YOUR ASSIGNMENT => Please reproduce every record, keeping each one exactly as written.
:: TASK MATERIAL
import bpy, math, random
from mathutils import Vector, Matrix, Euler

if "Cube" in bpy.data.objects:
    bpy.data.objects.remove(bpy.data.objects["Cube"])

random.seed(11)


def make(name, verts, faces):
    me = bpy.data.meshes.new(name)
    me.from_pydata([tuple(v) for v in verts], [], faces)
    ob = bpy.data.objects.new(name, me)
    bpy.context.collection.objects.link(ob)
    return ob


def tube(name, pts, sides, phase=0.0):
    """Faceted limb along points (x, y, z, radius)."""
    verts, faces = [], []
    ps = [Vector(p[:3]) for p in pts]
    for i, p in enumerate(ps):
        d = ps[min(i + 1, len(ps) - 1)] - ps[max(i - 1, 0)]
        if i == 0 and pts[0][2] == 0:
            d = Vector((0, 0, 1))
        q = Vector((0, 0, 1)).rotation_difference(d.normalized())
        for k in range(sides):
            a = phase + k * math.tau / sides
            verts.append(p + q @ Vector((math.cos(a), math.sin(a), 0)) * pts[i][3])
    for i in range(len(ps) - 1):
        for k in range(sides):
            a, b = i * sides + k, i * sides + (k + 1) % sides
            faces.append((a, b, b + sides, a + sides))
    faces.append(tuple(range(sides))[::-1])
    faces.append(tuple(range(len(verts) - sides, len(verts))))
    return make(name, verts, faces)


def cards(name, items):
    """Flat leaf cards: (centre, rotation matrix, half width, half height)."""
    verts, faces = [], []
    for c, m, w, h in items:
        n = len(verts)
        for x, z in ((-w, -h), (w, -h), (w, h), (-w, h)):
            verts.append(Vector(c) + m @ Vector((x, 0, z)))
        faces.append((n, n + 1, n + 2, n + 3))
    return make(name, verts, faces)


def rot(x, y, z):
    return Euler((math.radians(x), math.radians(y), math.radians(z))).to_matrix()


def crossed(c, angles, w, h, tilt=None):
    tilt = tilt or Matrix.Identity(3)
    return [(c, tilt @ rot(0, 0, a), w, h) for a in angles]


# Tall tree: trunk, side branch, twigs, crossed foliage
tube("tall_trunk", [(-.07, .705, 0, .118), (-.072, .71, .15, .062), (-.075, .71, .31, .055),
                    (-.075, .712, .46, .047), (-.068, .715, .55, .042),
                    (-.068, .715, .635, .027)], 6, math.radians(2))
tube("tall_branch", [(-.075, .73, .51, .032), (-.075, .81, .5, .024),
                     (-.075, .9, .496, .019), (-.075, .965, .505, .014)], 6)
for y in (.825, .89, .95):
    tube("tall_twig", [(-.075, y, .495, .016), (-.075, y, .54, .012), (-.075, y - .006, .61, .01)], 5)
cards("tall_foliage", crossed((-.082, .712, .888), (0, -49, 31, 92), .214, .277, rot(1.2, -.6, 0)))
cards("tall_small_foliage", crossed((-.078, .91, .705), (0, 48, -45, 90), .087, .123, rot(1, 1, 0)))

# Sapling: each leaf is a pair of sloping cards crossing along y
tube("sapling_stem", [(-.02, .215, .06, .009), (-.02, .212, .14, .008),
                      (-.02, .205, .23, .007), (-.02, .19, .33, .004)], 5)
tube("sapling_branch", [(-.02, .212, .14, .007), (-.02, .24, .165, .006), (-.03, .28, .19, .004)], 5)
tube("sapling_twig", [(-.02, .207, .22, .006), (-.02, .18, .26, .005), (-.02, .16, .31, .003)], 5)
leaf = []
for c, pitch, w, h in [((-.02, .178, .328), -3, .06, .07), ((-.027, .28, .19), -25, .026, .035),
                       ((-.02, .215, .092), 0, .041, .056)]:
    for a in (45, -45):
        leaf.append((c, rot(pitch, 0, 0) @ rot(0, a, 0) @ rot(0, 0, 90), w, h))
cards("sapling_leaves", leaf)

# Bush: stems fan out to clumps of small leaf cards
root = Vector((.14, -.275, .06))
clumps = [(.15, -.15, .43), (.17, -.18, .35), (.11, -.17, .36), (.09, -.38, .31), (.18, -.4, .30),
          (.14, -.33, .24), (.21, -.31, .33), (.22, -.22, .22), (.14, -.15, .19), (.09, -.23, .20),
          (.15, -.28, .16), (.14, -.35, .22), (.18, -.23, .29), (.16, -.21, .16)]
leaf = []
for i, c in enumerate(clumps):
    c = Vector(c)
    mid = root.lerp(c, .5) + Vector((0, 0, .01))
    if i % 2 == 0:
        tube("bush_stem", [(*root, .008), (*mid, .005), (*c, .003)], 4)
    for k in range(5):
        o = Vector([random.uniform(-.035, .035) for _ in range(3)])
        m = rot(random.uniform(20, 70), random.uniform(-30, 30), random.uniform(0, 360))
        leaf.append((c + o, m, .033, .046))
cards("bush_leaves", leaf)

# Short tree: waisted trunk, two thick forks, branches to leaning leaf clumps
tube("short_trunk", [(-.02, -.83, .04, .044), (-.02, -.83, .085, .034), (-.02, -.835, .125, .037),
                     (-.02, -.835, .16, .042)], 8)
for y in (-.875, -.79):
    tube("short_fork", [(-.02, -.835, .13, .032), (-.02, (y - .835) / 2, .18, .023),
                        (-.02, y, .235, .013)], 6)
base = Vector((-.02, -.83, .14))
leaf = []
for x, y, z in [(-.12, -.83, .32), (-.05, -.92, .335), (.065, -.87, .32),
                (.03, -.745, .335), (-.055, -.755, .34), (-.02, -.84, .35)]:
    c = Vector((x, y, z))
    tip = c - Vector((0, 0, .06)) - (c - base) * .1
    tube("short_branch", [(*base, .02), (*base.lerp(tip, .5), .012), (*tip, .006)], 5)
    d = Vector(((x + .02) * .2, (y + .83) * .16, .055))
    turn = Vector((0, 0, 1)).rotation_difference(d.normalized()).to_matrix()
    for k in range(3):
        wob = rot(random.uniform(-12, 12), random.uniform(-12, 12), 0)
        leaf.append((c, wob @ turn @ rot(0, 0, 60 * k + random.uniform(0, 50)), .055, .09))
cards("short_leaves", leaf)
::::
WRITTEN SOLUTION =>
import bpy, math, random
from mathutils import Vector, Matrix, Euler

if "Cube" in bpy.data.objects:
    bpy.data.objects.remove(bpy.data.objects["Cube"])

random.seed(11)


def make(name, verts, faces):
    me = bpy.data.meshes.new(name)
    me.from_pydata([tuple(v) for v in verts], [], faces)
    ob = bpy.data.objects.new(name, me)
    bpy.context.collection.objects.link(ob)
    return ob


def tube(name, pts, sides, phase=0.0):
    """Faceted limb along points (x, y, z, radius)."""
    verts, faces = [], []
    ps = [Vector(p[:3]) for p in pts]
    for i, p in enumerate(ps):
        d = ps[min(i + 1, len(ps) - 1)] - ps[max(i - 1, 0)]
        if i == 0 and pts[0][2] == 0:
            d = Vector((0, 0, 1))
        q = Vector((0, 0, 1)).rotation_difference(d.normalized())
        for k in range(sides):
            a = phase + k * math.tau / sides
            verts.append(p + q @ Vector((math.cos(a), math.sin(a), 0)) * pts[i][3])
    for i in range(len(ps) - 1):
        for k in range(sides):
            a, b = i * sides + k, i * sides + (k + 1) % sides
            faces.append((a, b, b + sides, a + sides))
    faces.append(tuple(range(sides))[::-1])
    faces.append(tuple(range(len(verts) - sides, len(verts))))
    return make(name, verts, faces)


def cards(name, items):
    """Flat leaf cards: (centre, rotation matrix, half width, half height)."""
    verts, faces = [], []
    for c, m, w, h in items:
        n = len(verts)
        for x, z in ((-w, -h), (w, -h), (w, h), (-w, h)):
            verts.append(Vector(c) + m @ Vector((x, 0, z)))
        faces.append((n, n + 1, n + 2, n + 3))
    return make(name, verts, faces)


def rot(x, y, z):
    return Euler((math.radians(x), math.radians(y), math.radians(z))).to_matrix()


def crossed(c, angles, w, h, tilt=None):
    tilt = tilt or Matrix.Identity(3)
    return [(c, tilt @ rot(0, 0, a), w, h) for a in angles]


# Tall tree: trunk, side branch, twigs, crossed foliage
tube("tall_trunk", [(-.07, .705, 0, .118), (-.072, .71, .15, .062), (-.075, .71, .31, .055),
                    (-.075, .712, .46, .047), (-.068, .715, .55, .042),
                    (-.068, .715, .635, .027)], 6, math.radians(2))
tube("tall_branch", [(-.075, .73, .51, .032), (-.075, .81, .5, .024),
                     (-.075, .9, .496, .019), (-.075, .965, .505, .014)], 6)
for y in (.825, .89, .95):
    tube("tall_twig", [(-.075, y, .495, .016), (-.075, y, .54, .012), (-.075, y - .006, .61, .01)], 5)
cards("tall_foliage", crossed((-.082, .712, .888), (0, -49, 31, 92), .214, .277, rot(1.2, -.6, 0)))
cards("tall_small_foliage", crossed((-.078, .91, .705), (0, 48, -45, 90), .087, .123, rot(1, 1, 0)))

# Sapling: each leaf is a pair of sloping cards crossing along y
tube("sapling_stem", [(-.02, .215, .06, .009), (-.02, .212, .14, .008),
                      (-.02, .205, .23, .007), (-.02, .19, .33, .004)], 5)
tube("sapling_branch", [(-.02, .212, .14, .007), (-.02, .24, .165, .006), (-.03, .28, .19, .004)], 5)
tube("sapling_twig", [(-.02, .207, .22, .006), (-.02, .18, .26, .005), (-.02, .16, .31, .003)], 5)
leaf = []
for c, pitch, w, h in [((-.02, .178, .328), -3, .06, .07), ((-.027, .28, .19), -25, .026, .035),
                       ((-.02, .215, .092), 0, .041, .056)]:
    for a in (45, -45):
        leaf.append((c, rot(pitch, 0, 0) @ rot(0, a, 0) @ rot(0, 0, 90), w, h))
cards("sapling_leaves", leaf)

# Bush: stems fan out to clumps of small leaf cards
root = Vector((.14, -.275, .06))
clumps = [(.15, -.15, .43), (.17, -.18, .35), (.11, -.17, .36), (.09, -.38, .31), (.18, -.4, .30),
          (.14, -.33, .24), (.21, -.31, .33), (.22, -.22, .22), (.14, -.15, .19), (.09, -.23, .20),
          (.15, -.28, .16), (.14, -.35, .22), (.18, -.23, .29), (.16, -.21, .16)]
leaf = []
for i, c in enumerate(clumps):
    c = Vector(c)
    mid = root.lerp(c, .5) + Vector((0, 0, .01))
    if i % 2 == 0:
        tube("bush_stem", [(*root, .008), (*mid, .005), (*c, .003)], 4)
    for k in range(5):
        o = Vector([random.uniform(-.035, .035) for _ in range(3)])
        m = rot(random.uniform(20, 70), random.uniform(-30, 30), random.uniform(0, 360))
        leaf.append((c + o, m, .033, .046))
cards("bush_leaves", leaf)

# Short tree: waisted trunk, two thick forks, branches to leaning leaf clumps
tube("short_trunk", [(-.02, -.83, .04, .044), (-.02, -.83, .085, .034), (-.02, -.835, .125, .037),
                     (-.02, -.835, .16, .042)], 8)
for y in (-.875, -.79):
    tube("short_fork", [(-.02, -.835, .13, .032), (-.02, (y - .835) / 2, .18, .023),
                        (-.02, y, .235, .013)], 6)
base = Vector((-.02, -.83, .14))
leaf = []
for x, y, z in [(-.12, -.83, .32), (-.05, -.92, .335), (.065, -.87, .32),
                (.03, -.745, .335), (-.055, -.755, .34), (-.02, -.84, .35)]:
    c = Vector((x, y, z))
    tip = c - Vector((0, 0, .06)) - (c - base) * .1
    tube("short_branch", [(*base, .02), (*base.lerp(tip, .5), .012), (*tip, .006)], 5)
    d = Vector(((x + .02) * .2, (y + .83) * .16, .055))
    turn = Vector((0, 0, 1)).rotation_difference(d.normalized()).to_matrix()
    for k in range(3):
        wob = rot(random.uniform(-12, 12), random.uniform(-12, 12), 0)
        leaf.append((c, wob @ turn @ rot(0, 0, 60 * k + random.uniform(0, 50)), .055, .09))
cards("short_leaves", leaf)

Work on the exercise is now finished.